* Exercise brief
Below are the records. Gather each line that holds "rings".

[Stored data entries]
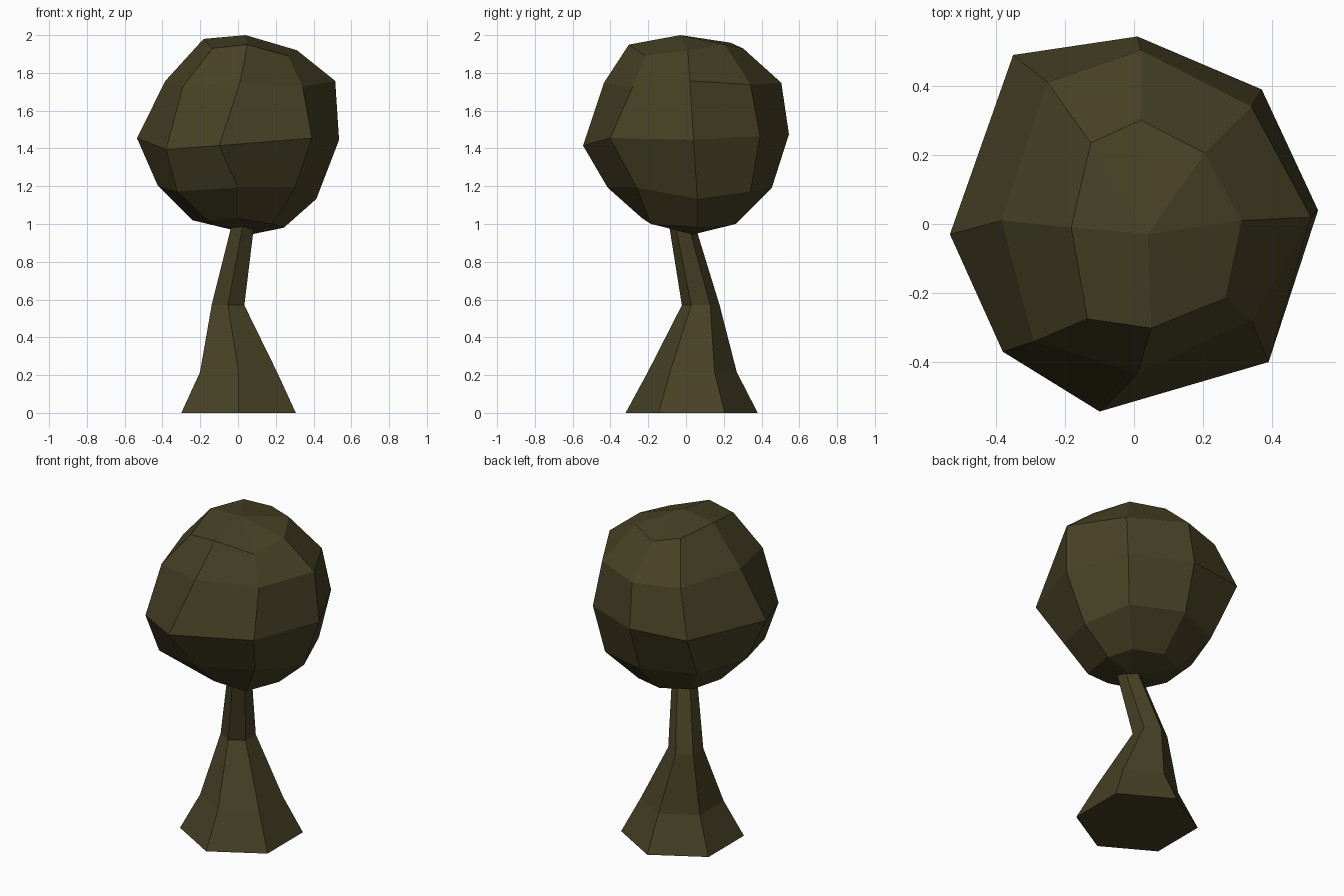
import bpy, bmesh, math
from mathutils import Vector

if "Cube" in bpy.data.objects:
    bpy.data.objects.remove(bpy.data.objects["Cube"])

olive = bpy.data.materials.new("dark olive")
olive.diffuse_color = (0.062, 0.052, 0.018, 1)
olive.use_nodes = True
olive.node_tree.nodes["Principled BSDF"].inputs["Base Color"].default_value = olive.diffuse_color


def finish(bm, name):
    bmesh.ops.recalc_face_normals(bm, faces=bm.faces[:])
    mesh = bpy.data.meshes.new(name)
    bm.to_mesh(mesh)
    bm.free()
    mesh.materials.append(olive)
    obj = bpy.data.objects.new(name, mesh)
    bpy.context.collection.objects.link(obj)


def bridge(bm, low, high):
    n = len(low)
    for i in range(n):
        j = (i + 1) % n
        bm.faces.new((low[i], low[j], high[j], high[i]))


# Trunk: bent, tapering hexagonal column (x, y, z, radius)
bm = bmesh.new()
rings = []
for x, y, z, r in ((0.003, 0.03, 0, 0.35), (0.003, 0.033, 0.215, 0.236),
                   (-0.053, 0.078, 0.57, 0.1), (0.025, -0.02, 0.99, 0.069)):
    rings.append([bm.verts.new((x + r * math.sin(i * math.pi / 3),
                                y - r * math.cos(i * math.pi / 3), z))
                  for i in range(6)])
for low, high in zip(rings, rings[1:]):
    bridge(bm, low, high)
bm.faces.new(rings[0])
bm.faces.new(rings[-1])
finish(bm, "trunk")

# Canopy: 8 x 6 faceted ball, each corner pushed off the sphere (hundredths);
# every ring runs counter-clockwise from +x
nudges = {
    1: ((5, 1, -1), (2, 2, 2), (2, 4, 0), (6, 5, 3),
        (8, -1, 5), (5, -9, 0), (5, -4, 2), (8, -3, -4)),
    2: ((6, 2, 2), (2, 2, 0), (2, 5, 1), (7, 9, 1),
        (7, 1, 2), (3, -2, -1), (1, 2, 1), (2, 4, -1)),
    3: ((1, 4, -3), (0, 2, -1), (1, 2, 0), (2, 12, 0),
        (-1, -3, -2), (-1, 0, -8), (-10, -2, -6), (2, -3, -2)),
    4: ((-4, 6, -8), (0, 2, -4), (0, 0, -2), (2, 0, -2),
        (3, 0, -1), (0, 0, -4), (0, 4, -2), (-2, 6, -2)),
    5: ((-2, 6, -4), (0, 2, -3), (0, 0, -2), (1, 0, -1),
        (2, 0, 0), (2, 2, 0), (0, 3, 1), (0, 0, -2)),
}
center, radius = Vector((0, 0, 1.475)), 0.525
bm = bmesh.new()
rings = []
for ring, offsets in nudges.items():
    tilt = ring * math.pi / 6
    row = []
    for k, off in enumerate(offsets):
        a = k * math.pi / 4
        p = Vector((math.sin(tilt) * math.cos(a),
                    math.sin(tilt) * math.sin(a), math.cos(tilt)))
        row.append(bm.verts.new(center + radius * p + Vector(off) / 100))
    rings.append(row)
for high, low in zip(rings, rings[1:]):
    bridge(bm, low, high)
for row, tip in ((rings[0], (0.04, -0.03, 2.0)), (rings[-1], (0.07, 0.04, 0.945))):
    pole = bm.verts.new(tip)
    for i in range(8):
        bm.faces.new((row[i], row[(i + 1) % 8], pole))
finish(bm, "canopy")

* Worked solution
rings = []
    rings.append([bm.verts.new((x + r * math.sin(i * math.pi / 3),
for low, high in zip(rings, rings[1:]):
bm.faces.new(rings[0])
bm.faces.new(rings[-1])
rings = []
    rings.append(row)
for high, low in zip(rings, rings[1:]):
for row, tip in ((rings[0], (0.04, -0.03, 2.0)), (rings[-1], (0.07, 0.04, 0.945))):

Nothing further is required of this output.